[Required work] Your answer must be every line of the data that contains "cross".

[Collected data]
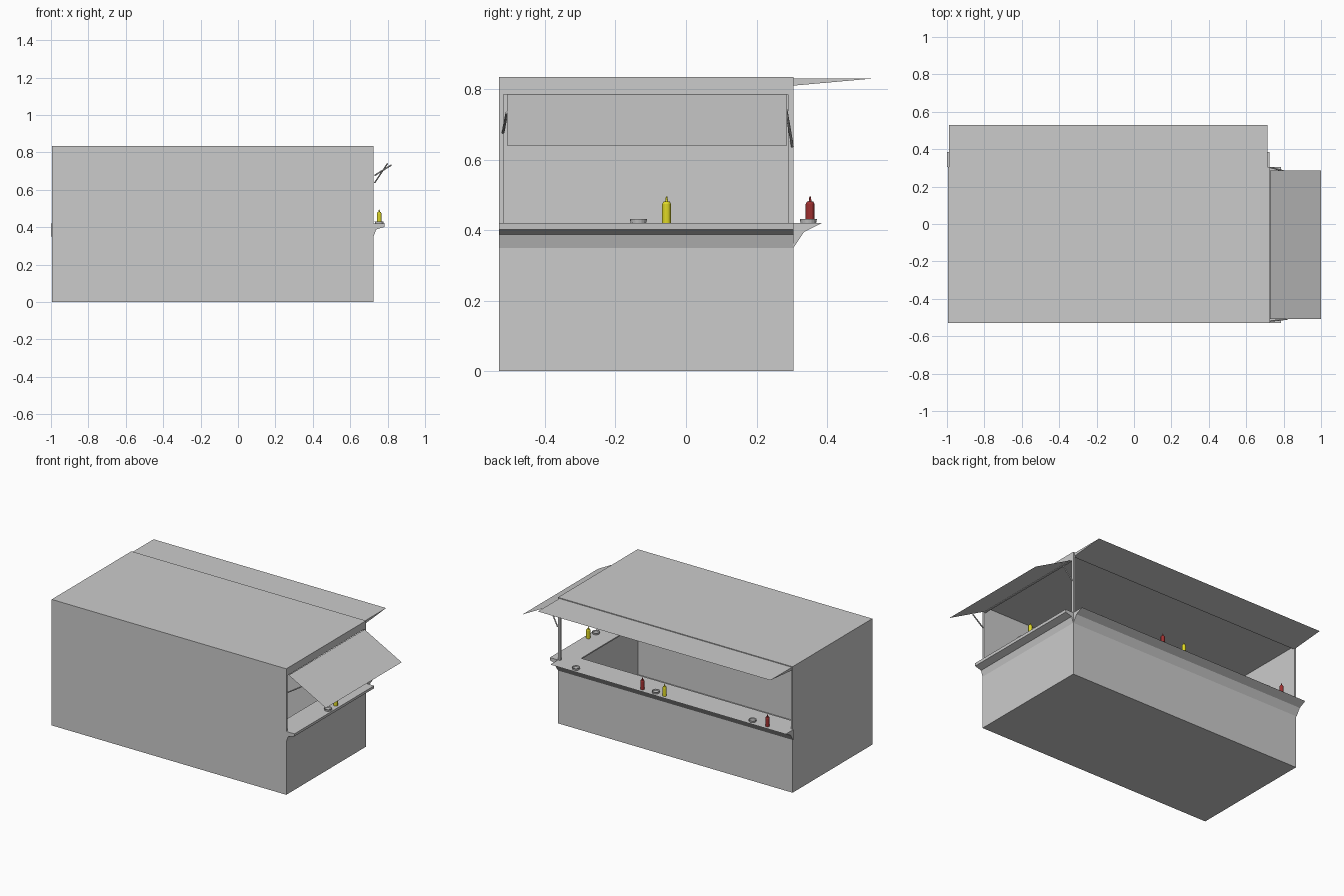
import bpy, bmesh, math
from mathutils import Vector

if "Cube" in bpy.data.objects:
    bpy.data.objects.remove(bpy.data.objects["Cube"])

def make(name, bm, mat=None):
    bmesh.ops.recalc_face_normals(bm, faces=bm.faces)
    me = bpy.data.meshes.new(name)
    bm.to_mesh(me)
    bm.free()
    ob = bpy.data.objects.new(name, me)
    bpy.context.collection.objects.link(ob)
    if mat:
        me.materials.append(mat)
    return ob

def box(name, lo, hi):
    bm = bmesh.new()
    bmesh.ops.create_cube(bm, size=1)
    for v in bm.verts:
        v.co = [(a + b) / 2 + c * (b - a) for a, b, c in zip(lo, hi, v.co)]
    return make(name, bm)

def prism(name, start, end):
    """Solid between two matching outlines."""
    bm = bmesh.new()
    a = [bm.verts.new(p) for p in start]
    b = [bm.verts.new(p) for p in end]
    n = len(a)
    bm.faces.new(a)
    bm.faces.new(b[::-1])
    for i in range(n):
        bm.faces.new((a[i], b[i], b[(i + 1) % n], a[(i + 1) % n]))
    return make(name, bm)

def lathe(name, profile, at, mat=None, sides=16):
    bm = bmesh.new()
    vs = [bm.verts.new((r, 0, z)) for r, z in profile]
    es = [bm.edges.new(p) for p in zip(vs, vs[1:])]
    bmesh.ops.spin(bm, geom=vs + es, axis=(0, 0, 1), cent=(0, 0, 0),
                   steps=sides, angle=math.tau)
    bmesh.ops.remove_doubles(bm, verts=bm.verts, dist=1e-5)
    ob = make(name, bm, mat)
    ob.location = at
    return ob

def rod(name, a, b, r=0.004):
    a, b = Vector(a), Vector(b)
    bm = bmesh.new()
    bmesh.ops.create_cone(bm, cap_ends=True, segments=8, radius1=r, radius2=r, depth=(b - a).length)
    ob = make(name, bm)
    ob.location = (a + b) / 2
    ob.rotation_euler = (b - a).to_track_quat('Z', 'Y').to_euler()

def material(name, color):
    m = bpy.data.materials.new(name)
    m.diffuse_color = color
    m.use_nodes = True
    m.node_tree.nodes["Principled BSDF"].inputs["Base Color"].default_value = m.diffuse_color
    return m

red = material("red_plastic", (0.35, 0.03, 0.03, 1))
yellow = material("yellow_plastic", (0.75, 0.7, 0.02, 1))

X0, X1, Y0, Y1, H, T = -0.995, 0.725, -0.53, 0.305, 0.835, 0.012
SILL = 0.42

# Shell: floor, roof, closed walls, half-height serving walls
box("floor", (X0, Y0, 0), (X1, Y1, T))
box("roof", (X0, Y0, H - T), (X1, Y1, H))
box("front_wall", (X0, Y0, T), (X1, Y0 + T, H - T))
box("left_wall", (X0, Y0 + T, T), (X0 + T, Y1, H - T))
box("back_lower_wall", (X0 + T, Y1 - T, T), (X1, Y1, SILL - 0.008))
box("right_lower_wall", (X1 - T, Y0 + T, T), (X1, Y1 - T, SILL - 0.008))
box("right_header", (X1 - T, Y0 + T, 0.785), (X1, Y1 - T, H - T))
box("back_header", (X0 + T, Y1 - T, 0.81), (X1, Y1, H - T))
box("corner_post", (X1 - 0.015, Y1 - 0.015, SILL), (X1, Y1, 0.81))

# Inner counters
box("back_counter", (X0 + T, Y1 - 0.10, SILL - 0.008), (X1, Y1, SILL))
box("right_counter", (X1 - 0.10, Y0 + T, SILL - 0.008), (X1, Y1 - 0.10, SILL))

# Outer shelves with bracket-shaped undersides
back = [(0, 0.35), (0.03, 0.395), (0.08, SILL), (0, SILL)]
right = [(0, 0.35), (0.013, 0.388), (0.058, 0.402), (0.06, SILL), (0, SILL)]
prism("back_shelf", [(-1, Y1 + d, z) for d, z in back], [(X1, Y1 + d, z) for d, z in back])
prism("right_shelf", [(X1, Y0, z) if d == 0 else (X1 + d, Y0, z) for d, z in right],
      [(X1 + d, Y1, z) for d, z in right])

# Back awning wedge
wedge = [(Y1, 0.81), (Y1, 0.83), (0.53, 0.83)]
prism("back_awning", [(-0.99, y, z) for y, z in wedge], [(0.715, y, z) for y, z in wedge])

# Right awning: thin sheet hinged above the window, held by two struts
bm = bmesh.new()
bm.faces.new([bm.verts.new(p) for p in ((0.728, -0.508, 0.785), (1.0, -0.508, 0.64),
                                        (1.0, 0.286, 0.64), (0.728, 0.286, 0.785))])
make("right_awning", bm)
rod("awning_strut_front", (0.73, -0.519, 0.677), (0.82, -0.508, 0.733))
rod("awning_strut_back", (0.73, 0.302, 0.637), (0.80, 0.284, 0.742))

# Sauce bottles and dishes on the shelves
bottle = [(0, 0), (0.0125, 0), (0.0125, 0.054), (0.009, 0.061), (0.004, 0.062), (0.002, 0.076), (0, 0.076)]
dish = [(0, 0), (0.022, 0), (0.0245, 0.012), (0.021, 0.012), (0.019, 0.006), (0, 0.006)]
for i, (x, y, m) in enumerate([(0.755, -0.055, yellow), (0.073, 0.352, red),
                               (-0.09, 0.352, yellow), (-0.844, 0.352, red)]):
    lathe(f"sauce_bottle_{i}", bottle, (x, y, SILL), m)
for i, (x, y) in enumerate([(0.755, -0.135), (0.563, 0.347), (-0.022, 0.347), (-0.731, 0.347)]):
    lathe(f"dish_{i}", dish, (x, y, SILL))
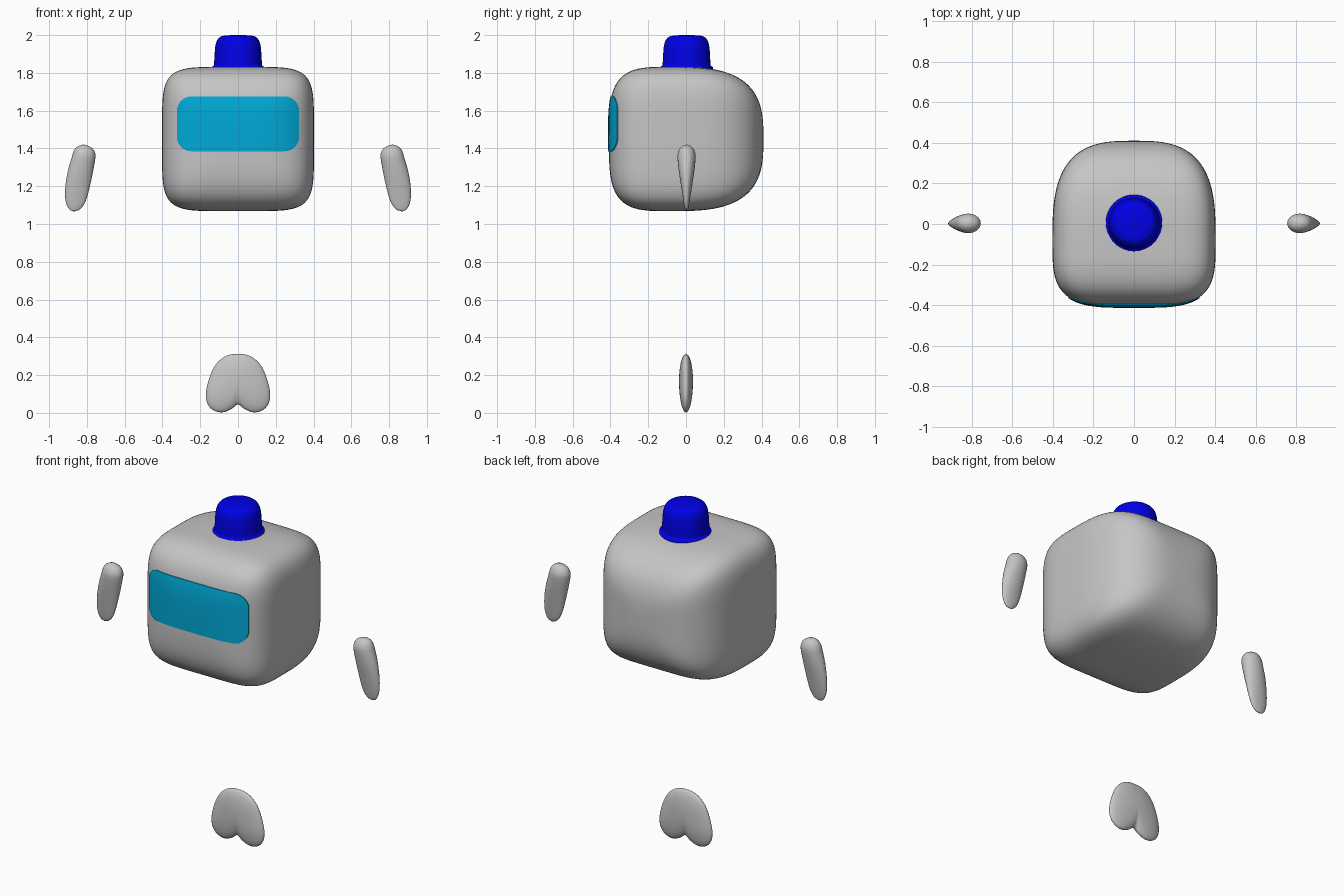
import bpy, bmesh, math
from mathutils import Vector

if "Cube" in bpy.data.objects:
    bpy.data.objects.remove(bpy.data.objects["Cube"])


def material(name, rgb):
    m = bpy.data.materials.new(name)
    m.diffuse_color = (*rgb, 1)
    m.use_nodes = True
    m.node_tree.nodes["Principled BSDF"].inputs["Base Color"].default_value = m.diffuse_color
    return m


GREY = material("shell grey", (0.56, 0.56, 0.56))
BLUE = material("cap blue", (0.0, 0.0, 0.8))
CYAN = material("visor cyan", (0.0, 0.4, 0.68))


def finish(name, bm, mat, angle=180):
    bmesh.ops.recalc_face_normals(bm, faces=bm.faces)
    me = bpy.data.meshes.new(name)
    bm.to_mesh(me)
    bm.free()
    me.materials.append(mat)
    ob = bpy.data.objects.new(name, me)
    bpy.context.collection.objects.link(ob)
    bpy.ops.object.select_all(action='DESELECT')
    ob.select_set(True)
    bpy.context.view_layer.objects.active = ob
    bpy.ops.object.shade_smooth_by_angle(angle=math.radians(angle))
    return ob


def loft(bm, rings):
    """Skin closed rings of points; a one-point ring makes a pole."""
    vs = [[bm.verts.new(p) for p in r] for r in rings]
    for a, b in zip(vs, vs[1:]):
        n = max(len(a), len(b))
        for i in range(n):
            j = (i + 1) % n
            if len(a) == 1:
                bm.faces.new((a[0], b[i], b[j]))
            elif len(b) == 1:
                bm.faces.new((a[i], a[j], b[0]))
            else:
                bm.faces.new((a[i], a[j], b[j], b[i]))


def smooth_path(pts, steps=5, closed=False):
    """Catmull-Rom interpolation through the points."""
    n, out = len(pts), []
    get = lambda i: Vector(pts[i % n] if closed else pts[max(0, min(n - 1, i))])
    for i in range(n if closed else n - 1):
        p0, p1, p2, p3 = (get(i + k) for k in (-1, 0, 1, 2))
        for s in range(steps):
            t = s / steps
            out.append(0.5 * (2 * p1 + (p2 - p0) * t + (2 * p0 - 5 * p1 + 4 * p2 - p3) * t * t
                              + (3 * p1 - p0 - 3 * p2 + p3) * t ** 3))
    return out if closed else out + [get(n - 1)]


# Body: rounded box with a tight front and a softer back
CEN = Vector((0, -0.08, 1.45))
A, C, FRONT, BACK, Q = 0.402, 0.382, 0.328, 0.49, 5.5


def cross(x, z):
    return (abs(x / A) ** Q + abs(z / C) ** Q) ** (1 / Q)


def body_norm(v):
    p, b = (3.7, FRONT) if v.y < 0 else (3.0, BACK)
    return (cross(v.x, v.z) ** p + abs(v.y / b) ** p) ** (1 / p)


bm = bmesh.new()
bmesh.ops.create_cube(bm, size=2)
bmesh.ops.subdivide_edges(bm, edges=bm.edges[:], cuts=31, use_grid_fill=True)
for v in bm.verts:
    d = Vector((v.co.x * A, v.co.y * 0.41, v.co.z * C))
    v.co = CEN + d / body_norm(d)
finish("body", bm, GREY)

# Visor: thin rounded plate that follows the front of the body
outline = []
W, H, R = 0.323, 0.145, 0.075
for k, (sx, sz) in enumerate(((1, 1), (-1, 1), (-1, -1), (1, -1))):
    for s in range(9):
        a = math.pi / 2 * (k + s / 8)
        outline.append((sx * (W - R) + R * math.cos(a), sz * (H - R) + R * math.sin(a)))
    nx, nz = ((-1, 1), (-1, -1), (1, -1), (1, 1))[k]
    x0, z0 = outline[-1]
    x1, z1 = ((nx * (W - R), nz * H) if k % 2 == 0 else (nx * W, nz * (H - R)))
    outline += [(x0 + (x1 - x0) * s / 8, z0 + (z1 - z0) * s / 8) for s in range(1, 8)]


def visor_ring(t, lift):
    ring = []
    for x, z in outline:
        x, z = x * t, z * t + 1.53
        y = CEN.y - FRONT * (1 - cross(x, z - CEN.z) ** 3.7) ** (1 / 3.7)
        ring.append((x, y - lift, z))
    return ring


bm = bmesh.new()
rings = [visor_ring(0, 0.005)[:1]]
rings += [visor_ring(i / 10, 0.005) for i in range(1, 11)]
rings.append(visor_ring(1, -0.004))
loft(bm, rings)
finish("visor", bm, CYAN, 40)

# Cap: turned profile with a flared rim
profile = [(0.140, 1.815), (0.140, 1.830), (0.128, 1.840), (0.125, 1.88), (0.121, 1.935),
           (0.112, 1.97), (0.092, 1.992), (0.06, 1.999)]
bm = bmesh.new()
rings = [[(r * math.cos(a), r * math.sin(a) + 0.003, z)
          for a in (2 * math.pi * i / 48 for i in range(48))]
         for r, z in smooth_path(profile, 3)]
loft(bm, [[(0, 0.003, 1.815)]] + rings + [[(0, 0.003, 2.0)]])
finish("cap", bm, BLUE, 60)

# Arms: floating teardrop fins, sections are (z, inner x, outer x, half depth)
sections = [(1.414, 0.793, 0.842, 0.020), (1.402, 0.772, 0.860, 0.034), (1.38, 0.758, 0.872, 0.045),
            (1.35, 0.755, 0.881, 0.048), (1.28, 0.767, 0.901, 0.041), (1.20, 0.784, 0.914, 0.029),
            (1.13, 0.803, 0.914, 0.018), (1.09, 0.824, 0.902, 0.011), (1.073, 0.845, 0.888, 0.006)]
for side, name in ((1, "right_arm"), (-1, "left_arm")):
    bm = bmesh.new()
    rings = [[(0.818 * side, 0.003, 1.421)]]
    for z, xi, xo, hy in (smooth_path([Vector(s) for s in sections], 3)):
        cx, hx = (xi + xo) / 2, (xo - xi) / 2
        rings.append([(side * (cx + hx * math.cos(a)), 0.003 + hy * math.sin(a), z)
                      for a in (2 * math.pi * i / 24 for i in range(24))])
    loft(bm, rings + [[(0.868 * side, 0.003, 1.066)]])
    finish(name, bm, GREY)

# Foot: puffed, notched heart-like pad
half = [(0.06, 0.303), (0.115, 0.26), (0.15, 0.19), (0.170, 0.105), (0.160, 0.045),
        (0.125, 0.011), (0.08, 0.003), (0.035, 0.02)]
pts = [(0, 0.312)] + half + [(0, 0.045)] + [(-x, z) for x, z in reversed(half)]
edge = smooth_path(pts, 4, closed=True)
bm = bmesh.new()
rings = []
for i in range(1, 24):
    a = math.pi * i / 24
    t, y = math.sin(a), -0.037 * math.cos(a)
    rings.append([(p.x * t, y, 0.17 + (p.y - 0.17) * t) for p in edge])
loft(bm, [[(0, -0.037, 0.17)]] + rings + [[(0, 0.037, 0.17)]])
finish("foot", bm, GREY)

[Written response]
def cross(x, z):
    return (cross(v.x, v.z) ** p + abs(v.y / b) ** p) ** (1 / p)
        y = CEN.y - FRONT * (1 - cross(x, z - CEN.z) ** 3.7) ** (1 / 3.7)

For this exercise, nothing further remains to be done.